Segment Start: GIVEN DATA
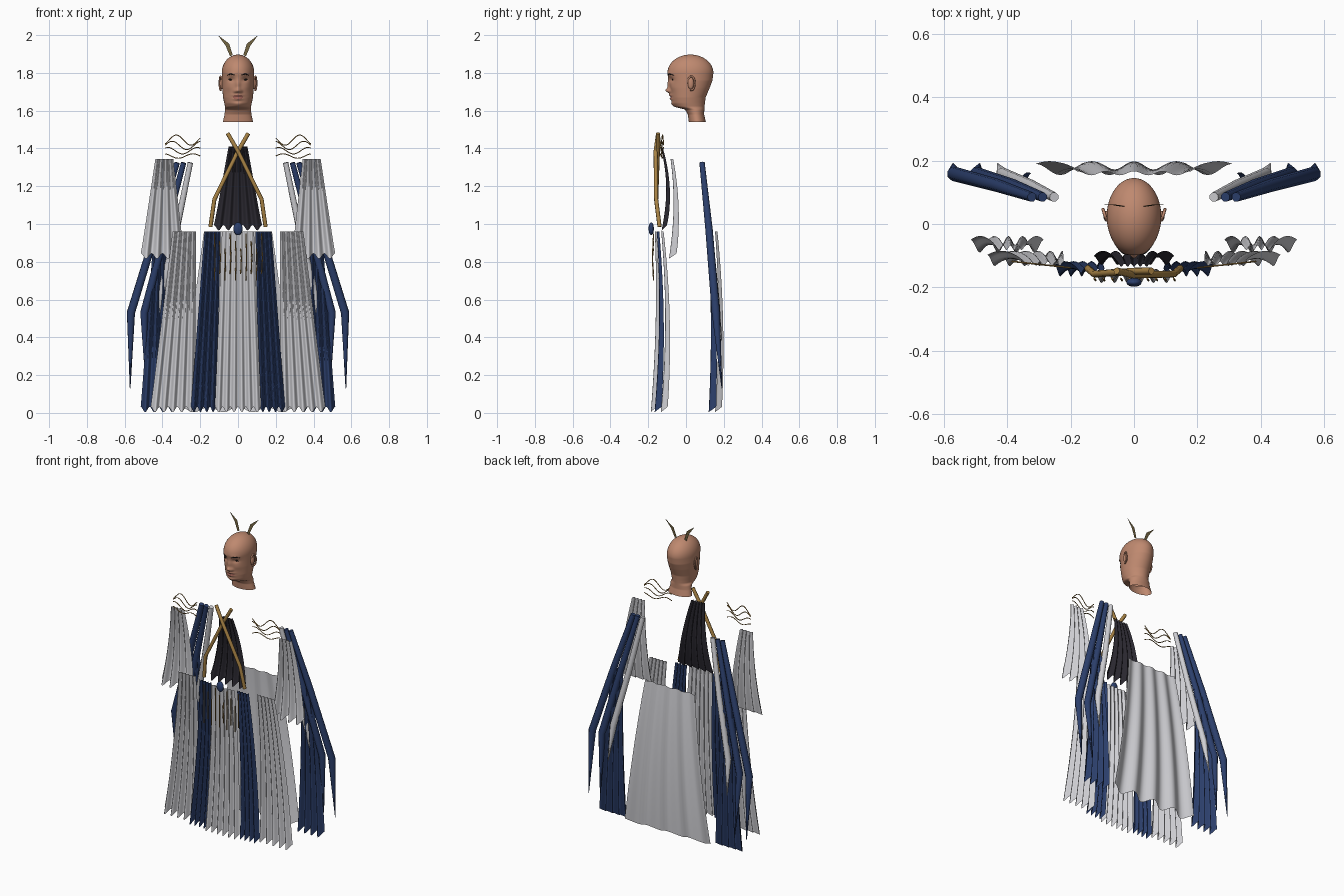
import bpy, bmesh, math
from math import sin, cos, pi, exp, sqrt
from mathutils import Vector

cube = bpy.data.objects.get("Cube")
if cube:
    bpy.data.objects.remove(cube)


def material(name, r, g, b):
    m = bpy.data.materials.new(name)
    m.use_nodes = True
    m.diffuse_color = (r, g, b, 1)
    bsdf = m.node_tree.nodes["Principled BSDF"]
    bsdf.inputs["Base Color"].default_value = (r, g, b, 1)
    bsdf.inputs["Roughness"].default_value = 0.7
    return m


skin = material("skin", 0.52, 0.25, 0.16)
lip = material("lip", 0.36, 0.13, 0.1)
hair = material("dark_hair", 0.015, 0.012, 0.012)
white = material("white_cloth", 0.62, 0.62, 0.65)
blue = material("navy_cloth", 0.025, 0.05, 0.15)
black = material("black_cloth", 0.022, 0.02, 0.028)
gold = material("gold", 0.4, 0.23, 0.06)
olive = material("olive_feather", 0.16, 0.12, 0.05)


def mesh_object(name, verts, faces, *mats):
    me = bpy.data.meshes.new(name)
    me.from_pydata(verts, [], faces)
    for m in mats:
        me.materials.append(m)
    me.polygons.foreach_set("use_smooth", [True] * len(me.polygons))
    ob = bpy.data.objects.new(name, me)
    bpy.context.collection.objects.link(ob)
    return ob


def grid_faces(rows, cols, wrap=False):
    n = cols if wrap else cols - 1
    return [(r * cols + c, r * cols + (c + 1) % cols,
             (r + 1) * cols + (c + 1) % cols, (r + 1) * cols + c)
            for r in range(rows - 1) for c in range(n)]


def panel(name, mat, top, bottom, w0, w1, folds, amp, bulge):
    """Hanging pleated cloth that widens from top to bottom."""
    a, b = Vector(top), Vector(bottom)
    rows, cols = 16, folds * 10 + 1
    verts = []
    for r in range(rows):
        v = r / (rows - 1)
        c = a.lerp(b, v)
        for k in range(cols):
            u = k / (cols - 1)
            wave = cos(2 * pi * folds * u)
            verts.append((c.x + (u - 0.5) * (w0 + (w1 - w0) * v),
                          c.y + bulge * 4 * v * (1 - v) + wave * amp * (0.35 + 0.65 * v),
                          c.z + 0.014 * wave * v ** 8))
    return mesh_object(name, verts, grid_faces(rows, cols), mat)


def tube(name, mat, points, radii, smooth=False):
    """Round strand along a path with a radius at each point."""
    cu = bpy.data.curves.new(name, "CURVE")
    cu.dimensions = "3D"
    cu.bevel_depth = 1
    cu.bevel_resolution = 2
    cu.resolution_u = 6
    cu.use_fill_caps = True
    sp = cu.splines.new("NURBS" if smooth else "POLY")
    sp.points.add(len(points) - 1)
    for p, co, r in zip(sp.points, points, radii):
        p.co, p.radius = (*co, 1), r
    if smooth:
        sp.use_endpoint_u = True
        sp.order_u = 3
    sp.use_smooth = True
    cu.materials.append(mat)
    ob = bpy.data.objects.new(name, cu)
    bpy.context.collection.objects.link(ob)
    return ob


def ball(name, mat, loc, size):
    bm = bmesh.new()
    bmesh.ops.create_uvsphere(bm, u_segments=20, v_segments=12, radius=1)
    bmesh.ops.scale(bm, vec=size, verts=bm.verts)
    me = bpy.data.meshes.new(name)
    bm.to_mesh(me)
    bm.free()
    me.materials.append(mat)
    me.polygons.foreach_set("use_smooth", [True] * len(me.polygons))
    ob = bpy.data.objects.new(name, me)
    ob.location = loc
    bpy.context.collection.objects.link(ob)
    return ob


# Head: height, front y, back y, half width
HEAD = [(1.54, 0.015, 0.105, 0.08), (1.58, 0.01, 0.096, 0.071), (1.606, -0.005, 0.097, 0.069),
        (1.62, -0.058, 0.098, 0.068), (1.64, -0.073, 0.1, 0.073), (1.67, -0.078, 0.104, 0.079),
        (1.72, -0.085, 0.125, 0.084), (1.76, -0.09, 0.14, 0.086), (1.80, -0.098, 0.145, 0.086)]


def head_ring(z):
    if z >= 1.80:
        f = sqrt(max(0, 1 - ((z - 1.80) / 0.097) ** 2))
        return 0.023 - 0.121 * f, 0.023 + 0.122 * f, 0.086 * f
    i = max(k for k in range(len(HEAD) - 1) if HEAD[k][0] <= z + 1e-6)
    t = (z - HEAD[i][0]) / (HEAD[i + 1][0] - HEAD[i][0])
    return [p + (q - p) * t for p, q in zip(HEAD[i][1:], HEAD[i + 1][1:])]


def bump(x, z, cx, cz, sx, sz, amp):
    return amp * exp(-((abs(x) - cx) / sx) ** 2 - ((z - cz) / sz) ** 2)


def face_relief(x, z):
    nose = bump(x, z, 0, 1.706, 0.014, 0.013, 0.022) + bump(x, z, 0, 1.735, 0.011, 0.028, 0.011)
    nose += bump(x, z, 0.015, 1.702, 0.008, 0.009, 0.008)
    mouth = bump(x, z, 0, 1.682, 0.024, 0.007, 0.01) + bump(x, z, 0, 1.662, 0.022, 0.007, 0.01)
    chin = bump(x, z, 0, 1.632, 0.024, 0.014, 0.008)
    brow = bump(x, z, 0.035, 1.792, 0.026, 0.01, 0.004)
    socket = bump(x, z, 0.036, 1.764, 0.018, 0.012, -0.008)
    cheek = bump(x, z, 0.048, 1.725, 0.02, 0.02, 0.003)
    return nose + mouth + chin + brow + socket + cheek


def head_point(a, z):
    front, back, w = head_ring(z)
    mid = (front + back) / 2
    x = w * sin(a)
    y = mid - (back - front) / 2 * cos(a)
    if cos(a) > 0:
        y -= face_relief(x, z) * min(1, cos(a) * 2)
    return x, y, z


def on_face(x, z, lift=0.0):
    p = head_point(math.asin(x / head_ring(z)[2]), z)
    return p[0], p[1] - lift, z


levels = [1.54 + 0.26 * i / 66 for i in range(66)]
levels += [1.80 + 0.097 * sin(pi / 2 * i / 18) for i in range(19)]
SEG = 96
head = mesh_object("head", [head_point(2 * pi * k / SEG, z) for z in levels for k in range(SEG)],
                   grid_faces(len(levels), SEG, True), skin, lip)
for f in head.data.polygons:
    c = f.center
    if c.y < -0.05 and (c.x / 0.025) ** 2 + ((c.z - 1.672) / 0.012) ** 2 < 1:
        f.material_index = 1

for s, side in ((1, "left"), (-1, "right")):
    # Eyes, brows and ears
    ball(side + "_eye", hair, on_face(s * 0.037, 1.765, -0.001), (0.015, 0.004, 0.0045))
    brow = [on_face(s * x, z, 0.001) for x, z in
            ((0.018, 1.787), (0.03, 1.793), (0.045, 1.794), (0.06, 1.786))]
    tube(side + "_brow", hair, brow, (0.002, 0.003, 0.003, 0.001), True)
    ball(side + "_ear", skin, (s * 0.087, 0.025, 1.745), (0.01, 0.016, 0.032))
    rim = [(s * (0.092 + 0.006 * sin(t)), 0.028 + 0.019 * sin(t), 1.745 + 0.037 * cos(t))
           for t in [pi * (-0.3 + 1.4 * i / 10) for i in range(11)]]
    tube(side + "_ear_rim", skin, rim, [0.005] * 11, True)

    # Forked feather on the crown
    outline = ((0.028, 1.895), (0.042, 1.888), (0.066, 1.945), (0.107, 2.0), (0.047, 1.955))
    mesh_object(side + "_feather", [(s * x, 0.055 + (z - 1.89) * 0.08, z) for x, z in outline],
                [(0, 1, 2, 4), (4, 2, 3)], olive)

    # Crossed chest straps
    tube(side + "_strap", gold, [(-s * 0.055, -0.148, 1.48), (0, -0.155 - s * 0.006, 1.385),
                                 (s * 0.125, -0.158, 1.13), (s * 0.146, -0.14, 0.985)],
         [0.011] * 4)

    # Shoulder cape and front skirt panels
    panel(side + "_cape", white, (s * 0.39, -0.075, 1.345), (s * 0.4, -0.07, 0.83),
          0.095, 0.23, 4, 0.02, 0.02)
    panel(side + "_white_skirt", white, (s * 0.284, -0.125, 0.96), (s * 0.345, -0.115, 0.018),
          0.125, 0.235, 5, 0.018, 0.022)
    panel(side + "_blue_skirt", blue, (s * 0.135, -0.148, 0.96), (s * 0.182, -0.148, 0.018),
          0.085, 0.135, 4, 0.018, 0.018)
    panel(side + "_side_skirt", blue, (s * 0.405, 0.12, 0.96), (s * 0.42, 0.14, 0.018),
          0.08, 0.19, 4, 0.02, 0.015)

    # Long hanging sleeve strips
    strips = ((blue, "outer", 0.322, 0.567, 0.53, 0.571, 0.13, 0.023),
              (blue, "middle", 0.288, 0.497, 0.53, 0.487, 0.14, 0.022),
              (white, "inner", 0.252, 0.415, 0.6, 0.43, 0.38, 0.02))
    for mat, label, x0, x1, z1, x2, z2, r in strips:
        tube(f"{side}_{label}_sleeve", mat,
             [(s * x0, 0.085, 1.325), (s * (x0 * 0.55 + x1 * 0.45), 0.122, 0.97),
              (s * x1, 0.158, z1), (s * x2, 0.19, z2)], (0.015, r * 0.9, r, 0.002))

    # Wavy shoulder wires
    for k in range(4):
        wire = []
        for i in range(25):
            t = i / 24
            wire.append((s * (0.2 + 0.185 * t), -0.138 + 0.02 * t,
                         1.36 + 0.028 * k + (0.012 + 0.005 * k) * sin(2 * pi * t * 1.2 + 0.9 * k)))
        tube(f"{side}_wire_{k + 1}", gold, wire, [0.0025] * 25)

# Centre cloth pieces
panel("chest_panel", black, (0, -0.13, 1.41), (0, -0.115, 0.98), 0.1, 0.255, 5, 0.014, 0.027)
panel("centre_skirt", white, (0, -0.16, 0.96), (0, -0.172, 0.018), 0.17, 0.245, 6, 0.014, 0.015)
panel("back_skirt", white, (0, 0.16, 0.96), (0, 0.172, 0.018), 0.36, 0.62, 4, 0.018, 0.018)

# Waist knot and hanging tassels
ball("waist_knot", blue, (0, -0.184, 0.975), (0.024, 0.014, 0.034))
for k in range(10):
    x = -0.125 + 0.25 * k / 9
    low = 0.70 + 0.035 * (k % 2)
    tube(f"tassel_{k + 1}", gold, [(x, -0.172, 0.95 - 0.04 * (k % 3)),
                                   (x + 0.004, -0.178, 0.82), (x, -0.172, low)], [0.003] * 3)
Segment End: GIVEN DATA
Segment Start: GIVEN DATA
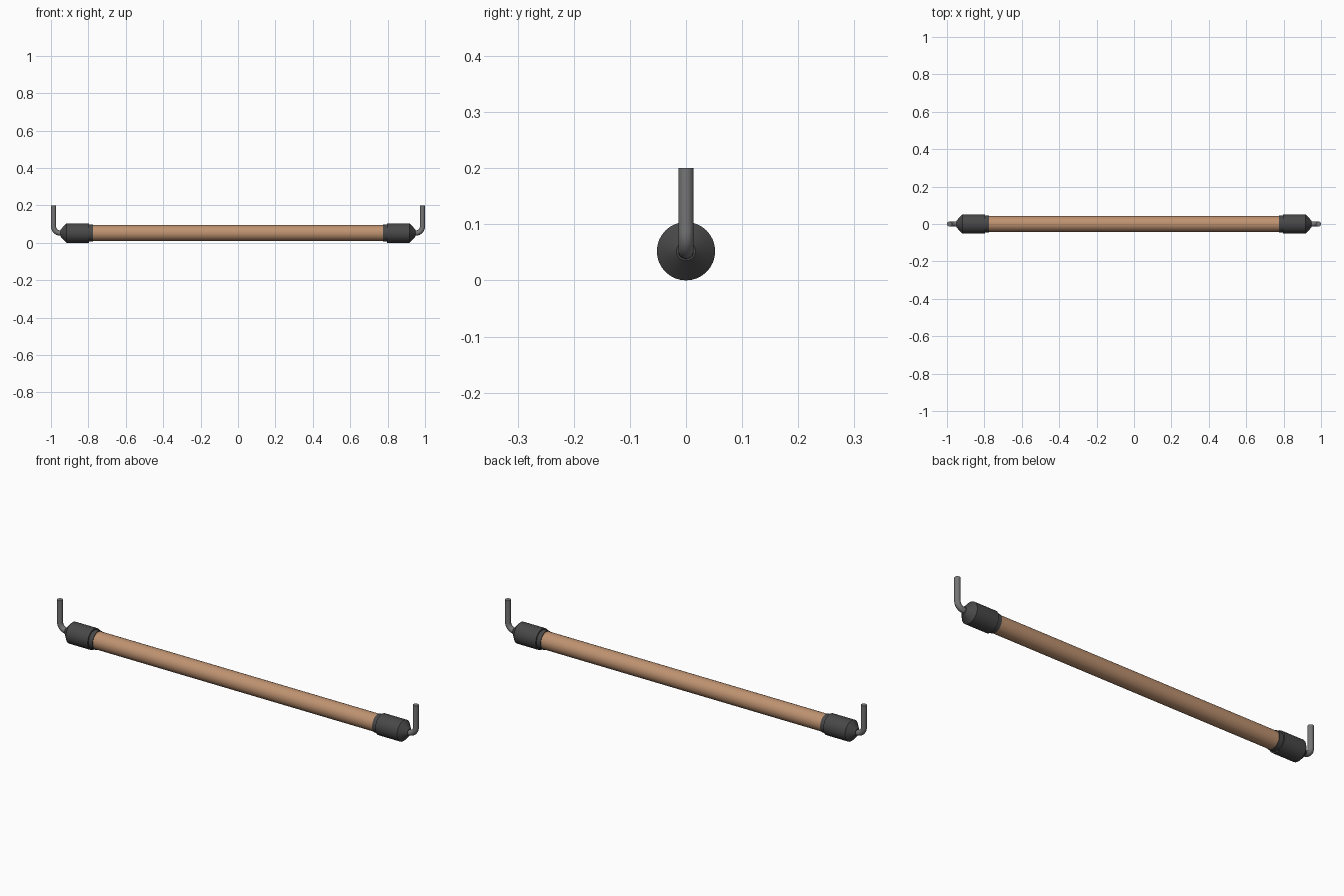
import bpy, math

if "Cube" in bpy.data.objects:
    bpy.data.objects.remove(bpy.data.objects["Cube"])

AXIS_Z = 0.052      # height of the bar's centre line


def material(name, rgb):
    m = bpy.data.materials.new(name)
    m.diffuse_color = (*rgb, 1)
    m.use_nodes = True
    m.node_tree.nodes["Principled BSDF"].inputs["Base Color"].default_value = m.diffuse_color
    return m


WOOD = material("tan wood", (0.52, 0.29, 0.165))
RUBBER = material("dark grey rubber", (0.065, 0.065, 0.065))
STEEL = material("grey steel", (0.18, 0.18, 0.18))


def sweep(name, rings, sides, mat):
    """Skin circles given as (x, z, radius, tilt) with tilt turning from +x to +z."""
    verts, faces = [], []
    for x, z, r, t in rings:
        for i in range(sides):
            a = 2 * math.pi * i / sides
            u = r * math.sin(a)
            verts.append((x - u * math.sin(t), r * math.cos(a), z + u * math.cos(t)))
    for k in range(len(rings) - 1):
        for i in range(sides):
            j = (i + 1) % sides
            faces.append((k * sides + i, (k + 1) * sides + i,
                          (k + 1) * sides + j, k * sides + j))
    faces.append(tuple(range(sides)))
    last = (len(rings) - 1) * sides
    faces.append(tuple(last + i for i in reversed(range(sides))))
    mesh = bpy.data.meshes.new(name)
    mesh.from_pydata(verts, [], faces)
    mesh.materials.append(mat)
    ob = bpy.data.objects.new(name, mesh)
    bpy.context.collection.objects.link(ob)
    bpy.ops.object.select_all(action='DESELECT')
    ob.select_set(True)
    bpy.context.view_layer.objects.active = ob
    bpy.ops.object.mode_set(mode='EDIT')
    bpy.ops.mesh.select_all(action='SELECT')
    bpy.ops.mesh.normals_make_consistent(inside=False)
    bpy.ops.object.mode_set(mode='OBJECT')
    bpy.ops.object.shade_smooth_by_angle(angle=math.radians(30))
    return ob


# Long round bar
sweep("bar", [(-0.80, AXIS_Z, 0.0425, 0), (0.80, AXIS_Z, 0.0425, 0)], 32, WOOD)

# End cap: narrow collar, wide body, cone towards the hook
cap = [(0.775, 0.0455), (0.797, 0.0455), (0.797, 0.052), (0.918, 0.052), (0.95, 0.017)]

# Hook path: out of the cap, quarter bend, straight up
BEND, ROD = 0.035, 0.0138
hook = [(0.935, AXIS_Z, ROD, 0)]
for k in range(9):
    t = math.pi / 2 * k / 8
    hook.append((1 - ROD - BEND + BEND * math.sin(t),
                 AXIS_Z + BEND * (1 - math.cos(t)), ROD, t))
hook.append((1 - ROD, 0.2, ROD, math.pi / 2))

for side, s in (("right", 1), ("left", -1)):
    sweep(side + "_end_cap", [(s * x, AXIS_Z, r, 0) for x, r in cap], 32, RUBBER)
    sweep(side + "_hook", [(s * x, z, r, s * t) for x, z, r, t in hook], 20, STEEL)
Segment End: GIVEN DATA
• _ASSIGNMENT_
Copy out the lines of the records above in which the string "Principled" appears.

• _OUTPUT FOR THIS TASK_
    bsdf = m.node_tree.nodes["Principled BSDF"]
    m.node_tree.nodes["Principled BSDF"].inputs["Base Color"].default_value = m.diffuse_color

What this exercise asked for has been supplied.